> How to complete this task: From the data below, copy exactly the lines that lie between the one holding "137, 136, 132)" and the one holding "SHIFT_Y = -0.006", including both, and nothing more.

> Record extracts:
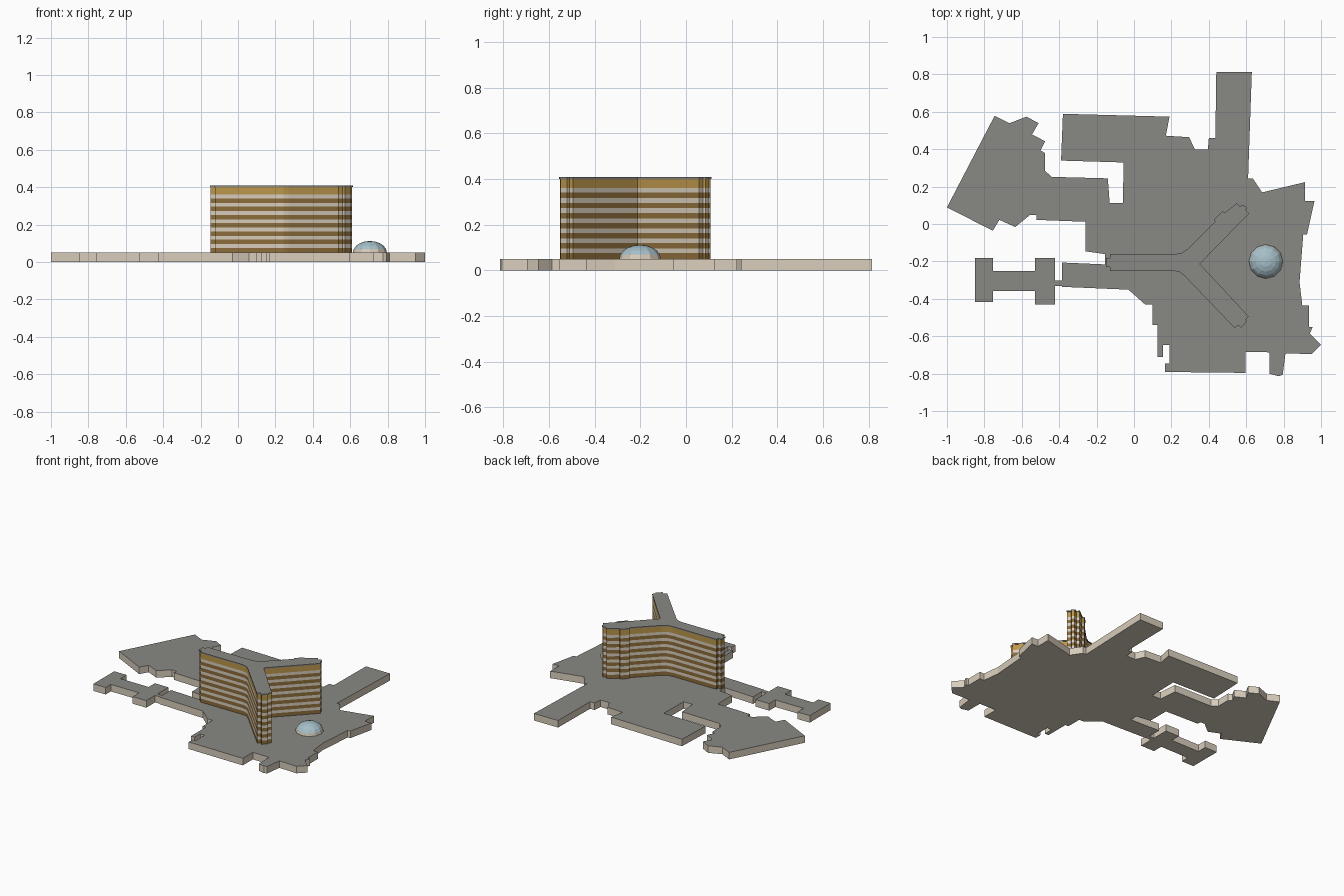
import bpy, bmesh, math
from mathutils import Vector

if "Cube" in bpy.data.objects:
    bpy.data.objects.remove(bpy.data.objects["Cube"])


def material(name, r, g, b):
    m = bpy.data.materials.new(name)
    lin = [((c / 255 + 0.055) / 1.055) ** 2.4 for c in (r, g, b)]
    m.diffuse_color = (*lin, 1)
    m.use_nodes = True
    m.node_tree.nodes["Principled BSDF"].inputs["Base Color"].default_value = m.diffuse_color
    return m


ROOF = material("roof grey", 137, 136, 132)
STONE = material("pale stone", 217, 206, 189)
BRONZE = material("bronze glazing", 140, 109, 58)
GOLD = material("gold fascia", 188, 151, 76)
GLASS = material("dome glass", 166, 191, 201)
SHIFT_Y = -0.006


def offset(outline, d):
    """Move a closed outline outwards by d with mitred corners."""
    pts = [Vector(p) for p in outline]
    n = len(pts)
    area = sum(pts[i - 1].cross(pts[i]) for i in range(n))
    sign = 1 if area > 0 else -1
    out = []
    for i, p in enumerate(pts):
        a = (p - pts[i - 1]).normalized()
        b = (pts[(i + 1) % n] - p).normalized()
        na = Vector((a.y, -a.x)) * sign
        nb = Vector((b.y, -b.x)) * sign
        out.append(p + (na + nb) * d / max(1 + na.dot(nb), 0.3))
    return out


def stack(name, outline, rings, mats, bands=None, top=0):
    """Closed solid through rings of (height, outward offset)."""
    bm = bmesh.new()
    loops = [[bm.verts.new((p[0], p[1] + SHIFT_Y, z)) for p in offset(outline, d)]
             for z, d in rings]
    n = len(outline)
    for k, (lo, hi) in enumerate(zip(loops, loops[1:])):
        for i in range(n):
            j = (i + 1) % n
            f = bm.faces.new((lo[i], lo[j], hi[j], hi[i]))
            f.material_index = bands[k] if bands else 0
    bm.faces.new(loops[0][::-1]).material_index = top
    bm.faces.new(loops[-1]).material_index = top
    bmesh.ops.recalc_face_normals(bm, faces=bm.faces)
    mesh = bpy.data.meshes.new(name)
    bm.to_mesh(mesh)
    bm.free()
    for m in mats:
        mesh.materials.append(m)
    obj = bpy.data.objects.new(name, mesh)
    bpy.context.collection.objects.link(obj)
    return obj


def rect(x0, x1, y0, y1):
    return [(x0, y0), (x1, y0), (x1, y1), (x0, y1)]


# Podium: main hall, north-west wing and western walkway pavilions
H = 0.05
MAIN = [
    (.44, .82), (.63, .82), (.61, .25), (.635, .25), (.685, .175), (.915, .23),
    (.915, .13), (.965, .13), (.925, -.05), (.905, -.05), (.885, -.305),
    (.9, -.43), (.935, -.43), (.935, -.545), (.955, -.545), (.94, -.58),
    (1, -.64), (.95, -.69), (.81, -.685), (.795, -.8), (.775, -.808),
    (.725, -.795), (.725, -.68), (.595, -.677), (.595, -.79), (.165, -.785),
    (.165, -.74), (.19, -.74), (.19, -.64), (.155, -.64), (.155, -.705),
    (.125, -.705), (.125, -.535), (.1, -.535), (.1, -.425), (.06, -.425),
    (-.03, -.345), (-.385, -.33), (-.385, -.2), (-.155, -.21), (-.155, -.155),
    (-.26, -.14), (-.26, .018), (-.2, .018), (-.2, .118), (-.06, .118),
    (-.055, .335), (-.39, .345), (-.38, .595), (.19, .58), (.17, .478),
    (.295, .47), (.325, .405), (.395, .405), (.4, .465), (.435, .465)]
WING = [
    (-.26, .018), (-.52, .028), (-.52, .055), (-.555, .055), (-.635, -.01),
    (-.72, .028), (-.755, -.03), (-1, .095), (-.745, .585), (-.665, .545),
    (-.575, .58), (-.51, .545), (-.545, .485), (-.475, .448), (-.5, .4),
    (-.475, .385), (-.475, .29), (-.44, .258), (-.14, .25), (-.13, .118),
    (-.13, .018)]
WALKWAY = [rect(-.85, -.753, -.41, -.175), rect(-.53, -.422, -.425, -.175),
           rect(-.8, -.48, -.352, -.244), rect(-.47, -.36, -.326, -.297)]

podium = stack("podium", MAIN, [(0, 0), (H, 0)], [STONE, ROOF])
bpy.context.view_layer.objects.active = podium
for shape in [WING] + WALKWAY:
    extra = stack("podium_part", shape, [(0, 0), (H, 0)], [STONE, ROOF])
    mod = podium.modifiers.new("union", 'BOOLEAN')
    mod.operation = 'UNION'
    mod.solver = 'EXACT'
    mod.object = extra
    bpy.ops.object.modifier_apply(modifier=mod.name)
    bpy.data.objects.remove(extra)
# grey on the upper faces, stone on the walls and underside
for f in podium.data.polygons:
    f.material_index = 1 if f.normal.z > 0.5 else 0

# Three-armed tower with notched arm ends, banded flush floor by floor
TOWER = [
    (-.145, -.182), (-.122, -.182), (-.122, -.16), (.22, -.16), (.26, -.152),
    (.29, -.132), (.44, .018), (.433, .028), (.475, .068), (.485, .06),
    (.55, .111), (.562, .094), (.585, .103), (.597, .092), (.59, .08),
    (.608, .062), (.345, -.207), (.606, -.488), (.59, -.504), (.598, -.514),
    (.572, -.541), (.56, -.529), (.538, -.543), (.27, -.264), (.245, -.246),
    (.21, -.239), (-.122, -.239), (-.122, -.218), (-.145, -.218)]
STEP, OUT = 0.044, 0.002
rings, bands = [(H, OUT)], []
for k in range(7):
    z = 0.076 + k * STEP
    rings += [(z, OUT), (z + 0.02, OUT)]
    bands += [1, 0]
rings.append((0.4, OUT))
bands.append(2)
stack("tower", TOWER, rings, [STONE, BRONZE, GOLD, ROOF], bands, top=3)
stack("tower_roof", TOWER, [(0.4, 0.005), (0.408, 0.005)], [ROOF])

# Faceted glass dome on a low stone curb
bm = bmesh.new()
bmesh.ops.create_uvsphere(bm, u_segments=12, v_segments=10, radius=1)
bmesh.ops.delete(bm, geom=[v for v in bm.verts if v.co.z < -0.01], context='VERTS')
for f in bm.faces:
    f.material_index = 1 if f.calc_center_median().z < 0.2 else 0
bmesh.ops.scale(bm, vec=(0.091, 0.091, 0.062), verts=bm.verts)
mesh = bpy.data.meshes.new("dome")
bm.to_mesh(mesh)
bm.free()
mesh.materials.append(GLASS)
mesh.materials.append(STONE)
dome = bpy.data.objects.new("dome", mesh)
dome.location = (0.705, -0.195 + SHIFT_Y, H)
bpy.context.collection.objects.link(dome)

> Task solution:
ROOF = material("roof grey", 137, 136, 132)
STONE = material("pale stone", 217, 206, 189)
BRONZE = material("bronze glazing", 140, 109, 58)
GOLD = material("gold fascia", 188, 151, 76)
GLASS = material("dome glass", 166, 191, 201)
SHIFT_Y = -0.006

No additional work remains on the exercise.